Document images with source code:
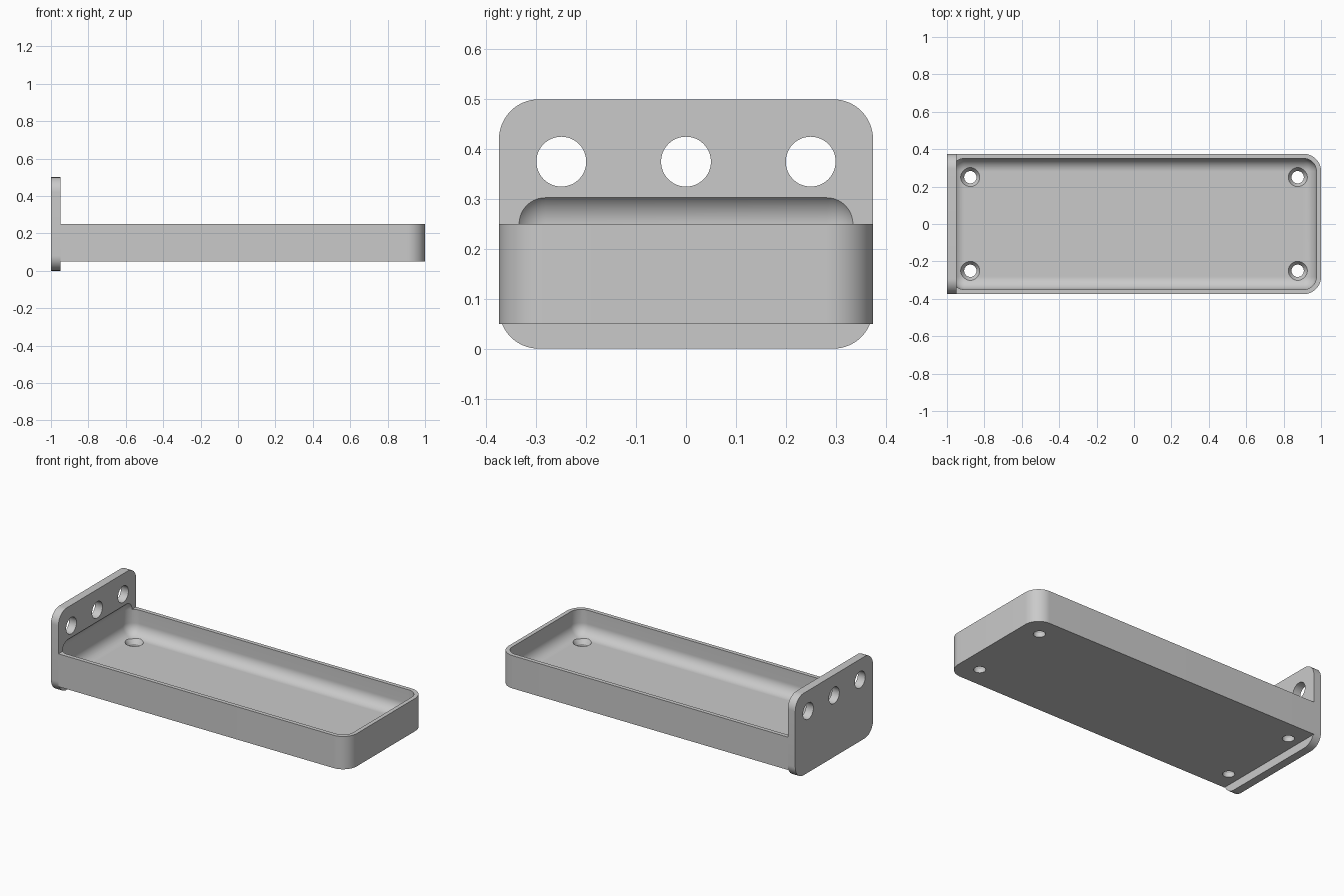
import bpy, bmesh
from math import pi, radians
from mathutils import Matrix, Vector

if "Cube" in bpy.data.objects:
    bpy.data.objects.remove(bpy.data.objects["Cube"], do_unlink=True)

GREY = (0.59, 0.59, 0.59, 1)
metal = bpy.data.materials.new("plain grey")
metal.use_nodes = True
metal.diffuse_color = GREY
metal.node_tree.nodes["Principled BSDF"].inputs["Base Color"].default_value = GREY


def add_object(name, bm):
    bmesh.ops.recalc_face_normals(bm, faces=bm.faces)
    mesh = bpy.data.meshes.new(name)
    bm.to_mesh(mesh)
    bm.free()
    mesh.materials.append(metal)
    obj = bpy.data.objects.new(name, mesh)
    bpy.context.collection.objects.link(obj)
    return obj


def rounded_box(name, low, high, radius, choose_edge, segments=16):
    """Box between two corners, with the chosen edges rounded."""
    low, high = Vector(low), Vector(high)
    bm = bmesh.new()
    bmesh.ops.create_cube(bm, size=1)
    for v in bm.verts:
        v.co = (low + high) / 2 + v.co * (high - low)
    edges = [e for e in bm.edges if choose_edge(e)]
    bmesh.ops.bevel(bm, geom=edges, offset=radius, segments=segments,
                    profile=0.5, affect='EDGES')
    return add_object(name, bm)


def peg(name, centre, r_low, r_high, depth, axis='Z'):
    """Round cutter, tapered when its radii differ."""
    bm = bmesh.new()
    turn = Matrix.Rotation(pi / 2, 4, 'Y') if axis == 'X' else Matrix()
    bmesh.ops.create_cone(bm, cap_ends=True, segments=48, radius1=r_low,
                          radius2=r_high, depth=depth,
                          matrix=Matrix.Translation(centre) @ turn)
    return add_object(name, bm)


def cut(obj, cutters):
    for c in cutters:
        mod = obj.modifiers.new("cut", 'BOOLEAN')
        mod.operation, mod.solver, mod.object = 'DIFFERENCE', 'EXACT', c
    graph = bpy.context.evaluated_depsgraph_get()
    mesh = bpy.data.meshes.new_from_object(obj.evaluated_get(graph))
    obj.modifiers.clear()
    obj.data = mesh


FLOOR = 0.1
WALL = 0.025
INNER_RADIUS = 0.068

# Mounting plate at the end, rounded in its own plane
plate = rounded_box("mounting_plate", (-1, -0.375, 0), (-0.95, 0.375, 0.5),
                    0.08, lambda e: abs(e.verts[0].co.x - e.verts[1].co.x) > 0.01)

# Shallow tray, rounded only at its free end
tray = rounded_box("tray", (-0.95, -0.375, 0.05), (1, 0.375, 0.25),
                   INNER_RADIUS + WALL,
                   lambda e: abs(e.verts[0].co.z - e.verts[1].co.z) > 0.01
                   and e.verts[0].co.x > 0)

# Pillow-shaped hollow that also scoops into the plate
hollow = rounded_box("hollow_cutter", (-1 + WALL, -0.375 + WALL, FLOOR),
                     (1 - WALL, 0.375 - WALL, 0.25 + INNER_RADIUS),
                     INNER_RADIUS, lambda e: True)

# Row of round holes in the plate
plate_holes = [peg("plate_hole_cutter", (-0.975, y, 0.375), 0.05, 0.05, 0.2, 'X')
               for y in (-0.25, 0, 0.25)]

# Countersunk screw holes in the tray floor
screw_holes = []
for x in (-0.875, 0.875):
    for y in (-0.25, 0.25):
        screw_holes.append(peg("screw_cutter", (x, y, 0.08), 0.033, 0.033, 0.1))
        screw_holes.append(peg("countersink_cutter", (x, y, FLOOR),
                               0.033, 0.067, 0.05))

cut(plate, [hollow] + plate_holes)
cut(tray, [hollow] + screw_holes)
for c in [hollow] + plate_holes + screw_holes:
    bpy.data.objects.remove(c, do_unlink=True)

# Smooth curves, crisp edges
bpy.ops.object.select_all(action='DESELECT')
for obj in (plate, tray):
    obj.select_set(True)
bpy.context.view_layer.objects.active = tray
bpy.ops.object.shade_smooth_by_angle(angle=radians(30))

» To do: The answer must be the line containing "bpy.ops.object.select_all(action='DESELECT')" and every line after it to the end of the records, repeated exactly.

» Worked solution:
bpy.ops.object.select_all(action='DESELECT')
for obj in (plate, tray):
    obj.select_set(True)
bpy.context.view_layer.objects.active = tray
bpy.ops.object.shade_smooth_by_angle(angle=radians(30))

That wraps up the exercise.